Case Id: JSSMCRADC0057
They result from degeneration of smooth muscle cells in an ordinary leiomyoma and represent a rare benign tumour of the uterus.
Lipoleiomyomas have a reported incidence of 0.03-0.20% and are typically found in postmenopausal patients with typical uterine leiomyomas.
Although most patients are asymptomatic, they can present with symptoms similar to leiomyomas of the same size and location. Symptoms include, but are not limited to, abdominal/pelvic pain, palpable mass and menstrual abnormalities.
Many considered a uterine lipoleiomyoma as a distinct variety of leiomyoma. Histologically, it is composed of variable amounts of adipocytes and smooth muscle cells, separated by thin fibrous tissue. The exact aetiology is not well known, but is thought to represent fatty metaplasia of the smooth muscle cells of a leiomyoma. Lesions can vary in size from a few mm to a few cm.

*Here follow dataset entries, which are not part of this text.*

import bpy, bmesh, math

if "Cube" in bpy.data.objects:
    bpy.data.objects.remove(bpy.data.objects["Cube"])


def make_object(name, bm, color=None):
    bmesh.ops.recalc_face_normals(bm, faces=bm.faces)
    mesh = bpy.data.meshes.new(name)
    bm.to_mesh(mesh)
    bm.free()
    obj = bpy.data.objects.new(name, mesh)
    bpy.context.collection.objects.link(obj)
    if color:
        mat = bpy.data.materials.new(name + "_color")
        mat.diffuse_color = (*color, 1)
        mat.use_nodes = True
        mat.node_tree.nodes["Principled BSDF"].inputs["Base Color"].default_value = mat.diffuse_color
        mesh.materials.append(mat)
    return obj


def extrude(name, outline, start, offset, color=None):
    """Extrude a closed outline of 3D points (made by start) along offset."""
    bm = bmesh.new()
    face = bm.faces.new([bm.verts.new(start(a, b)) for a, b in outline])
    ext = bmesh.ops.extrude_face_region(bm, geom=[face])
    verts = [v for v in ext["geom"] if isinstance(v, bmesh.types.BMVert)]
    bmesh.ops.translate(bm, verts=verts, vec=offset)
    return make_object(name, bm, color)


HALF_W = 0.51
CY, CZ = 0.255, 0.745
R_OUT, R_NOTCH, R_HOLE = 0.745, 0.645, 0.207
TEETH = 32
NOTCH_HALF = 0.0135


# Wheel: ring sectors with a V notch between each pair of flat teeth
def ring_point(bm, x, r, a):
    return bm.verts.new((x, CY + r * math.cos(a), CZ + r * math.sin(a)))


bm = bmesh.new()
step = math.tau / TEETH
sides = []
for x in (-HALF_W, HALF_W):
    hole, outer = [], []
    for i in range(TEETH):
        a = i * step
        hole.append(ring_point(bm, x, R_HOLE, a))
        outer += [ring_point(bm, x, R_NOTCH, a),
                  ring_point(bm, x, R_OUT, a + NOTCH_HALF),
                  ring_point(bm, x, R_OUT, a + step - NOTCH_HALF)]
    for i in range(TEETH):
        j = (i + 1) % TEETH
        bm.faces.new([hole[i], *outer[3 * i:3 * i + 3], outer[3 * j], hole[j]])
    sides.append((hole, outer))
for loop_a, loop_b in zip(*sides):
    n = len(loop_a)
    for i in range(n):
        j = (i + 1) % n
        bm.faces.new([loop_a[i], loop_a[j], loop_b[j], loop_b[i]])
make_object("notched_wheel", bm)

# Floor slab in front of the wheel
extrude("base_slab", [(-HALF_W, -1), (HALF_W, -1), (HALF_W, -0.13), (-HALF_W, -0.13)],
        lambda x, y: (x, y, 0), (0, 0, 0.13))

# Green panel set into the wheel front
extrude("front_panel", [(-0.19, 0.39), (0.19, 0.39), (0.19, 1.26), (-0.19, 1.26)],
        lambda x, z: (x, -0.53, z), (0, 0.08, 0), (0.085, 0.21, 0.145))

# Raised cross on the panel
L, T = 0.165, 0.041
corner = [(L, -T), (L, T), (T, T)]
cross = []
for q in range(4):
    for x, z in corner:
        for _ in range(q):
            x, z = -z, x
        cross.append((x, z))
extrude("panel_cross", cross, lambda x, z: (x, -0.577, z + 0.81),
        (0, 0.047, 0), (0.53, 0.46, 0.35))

- hyperechoic with a partially hypoechoic rim
- the rim likely represents a layer of myometrium surrounding the fatty central component
- posterior acoustic attenuation
- often poor vascularity on colour Doppler examination
- predominantly fat-containing mass arising from uterus
- often contains areas of soft tissue density
Secondary to the predominant fatty component in the lesion, hyperintensity is seen on T1 weighted sequences and chemical shift artifacts are noted. Additionally, fat suppression techniques can be useful in verifying the diagnosis - most of the lesion shows fat suppression . Signal characteristics are therefore
- T1: hyperintensity
- T1 Fat Sat: hypointensity (Fat is suppressed)
- T2: hyperintensity
- T2 Fat Sat or STIR: hypointensity
General imaging differential consderations include:
- benign cystic ovarian teratoma
- malignant degeneration of cystic teratoma
- non-teratomatous lipomatous ovarian tumour
- pelvic lipoma
- pelvic liposarcoma
- very rare lipomatous tumours of the uterus: angiomyolipoma, fibromyolipoma, myelolipoma